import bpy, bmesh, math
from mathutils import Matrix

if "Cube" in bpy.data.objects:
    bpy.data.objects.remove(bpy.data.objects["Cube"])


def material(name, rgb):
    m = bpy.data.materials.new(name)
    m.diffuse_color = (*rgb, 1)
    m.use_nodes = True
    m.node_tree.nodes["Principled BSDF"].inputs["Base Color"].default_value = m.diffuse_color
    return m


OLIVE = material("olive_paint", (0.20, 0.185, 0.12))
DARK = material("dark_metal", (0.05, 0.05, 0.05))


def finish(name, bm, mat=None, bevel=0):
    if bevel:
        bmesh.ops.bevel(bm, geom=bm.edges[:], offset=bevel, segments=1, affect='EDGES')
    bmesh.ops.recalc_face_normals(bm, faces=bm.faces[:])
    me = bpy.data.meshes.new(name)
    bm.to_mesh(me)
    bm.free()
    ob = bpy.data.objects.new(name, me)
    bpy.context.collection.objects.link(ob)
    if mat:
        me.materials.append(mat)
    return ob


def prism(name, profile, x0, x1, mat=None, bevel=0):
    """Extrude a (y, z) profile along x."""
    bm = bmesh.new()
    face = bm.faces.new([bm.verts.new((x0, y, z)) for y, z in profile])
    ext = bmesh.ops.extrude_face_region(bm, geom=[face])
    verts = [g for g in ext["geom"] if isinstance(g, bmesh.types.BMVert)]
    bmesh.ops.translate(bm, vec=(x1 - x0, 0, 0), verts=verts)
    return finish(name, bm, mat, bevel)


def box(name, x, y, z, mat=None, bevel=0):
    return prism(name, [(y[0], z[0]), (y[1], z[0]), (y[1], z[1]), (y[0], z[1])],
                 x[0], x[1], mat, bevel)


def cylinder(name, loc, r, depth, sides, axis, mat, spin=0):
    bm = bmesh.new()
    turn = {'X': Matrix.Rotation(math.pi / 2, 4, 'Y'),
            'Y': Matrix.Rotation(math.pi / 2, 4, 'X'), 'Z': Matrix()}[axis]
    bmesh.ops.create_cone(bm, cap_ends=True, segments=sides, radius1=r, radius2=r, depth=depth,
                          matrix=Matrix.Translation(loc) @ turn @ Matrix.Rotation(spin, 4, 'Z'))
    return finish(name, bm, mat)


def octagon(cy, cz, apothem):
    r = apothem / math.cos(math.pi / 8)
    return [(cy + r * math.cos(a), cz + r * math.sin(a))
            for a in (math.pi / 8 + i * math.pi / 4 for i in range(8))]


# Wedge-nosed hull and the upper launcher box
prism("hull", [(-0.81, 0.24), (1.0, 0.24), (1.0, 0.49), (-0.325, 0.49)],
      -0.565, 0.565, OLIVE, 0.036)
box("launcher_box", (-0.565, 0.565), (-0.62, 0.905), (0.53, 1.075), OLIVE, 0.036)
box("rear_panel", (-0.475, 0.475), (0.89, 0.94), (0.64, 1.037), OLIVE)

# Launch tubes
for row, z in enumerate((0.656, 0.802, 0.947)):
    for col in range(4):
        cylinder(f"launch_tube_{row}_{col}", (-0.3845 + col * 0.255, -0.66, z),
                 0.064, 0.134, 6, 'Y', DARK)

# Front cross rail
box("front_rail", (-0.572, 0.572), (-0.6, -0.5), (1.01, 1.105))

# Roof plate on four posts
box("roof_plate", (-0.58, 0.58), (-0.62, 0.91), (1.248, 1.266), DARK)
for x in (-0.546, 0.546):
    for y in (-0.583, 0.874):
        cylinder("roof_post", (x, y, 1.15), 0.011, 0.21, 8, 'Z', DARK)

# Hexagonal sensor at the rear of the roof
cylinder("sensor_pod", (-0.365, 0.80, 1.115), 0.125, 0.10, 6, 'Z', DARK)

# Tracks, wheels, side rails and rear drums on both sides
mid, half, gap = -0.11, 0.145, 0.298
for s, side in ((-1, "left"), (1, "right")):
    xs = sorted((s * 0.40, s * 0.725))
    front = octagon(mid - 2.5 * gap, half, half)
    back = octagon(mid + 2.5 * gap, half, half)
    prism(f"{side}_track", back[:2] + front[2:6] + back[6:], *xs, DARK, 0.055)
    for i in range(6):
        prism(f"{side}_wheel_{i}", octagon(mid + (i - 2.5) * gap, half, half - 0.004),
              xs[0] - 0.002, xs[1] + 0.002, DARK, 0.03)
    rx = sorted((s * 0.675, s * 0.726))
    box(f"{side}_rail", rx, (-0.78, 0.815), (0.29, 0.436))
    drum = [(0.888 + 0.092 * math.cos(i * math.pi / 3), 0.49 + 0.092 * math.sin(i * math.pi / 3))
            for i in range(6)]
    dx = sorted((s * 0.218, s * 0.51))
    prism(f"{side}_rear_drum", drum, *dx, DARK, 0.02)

┄┄┄┄┄┄┄┄┄┄┄┄┄┄┄┄┄┄┄┄

## PROBLEM STATEMENT:
Scan the data above for the string "OLIVE" and copy each line where it appears.

## WRITTEN SOLUTION:
OLIVE = material("olive_paint", (0.20, 0.185, 0.12))
      -0.565, 0.565, OLIVE, 0.036)
box("launcher_box", (-0.565, 0.565), (-0.62, 0.905), (0.53, 1.075), OLIVE, 0.036)
box("rear_panel", (-0.475, 0.475), (0.89, 0.94), (0.64, 1.037), OLIVE)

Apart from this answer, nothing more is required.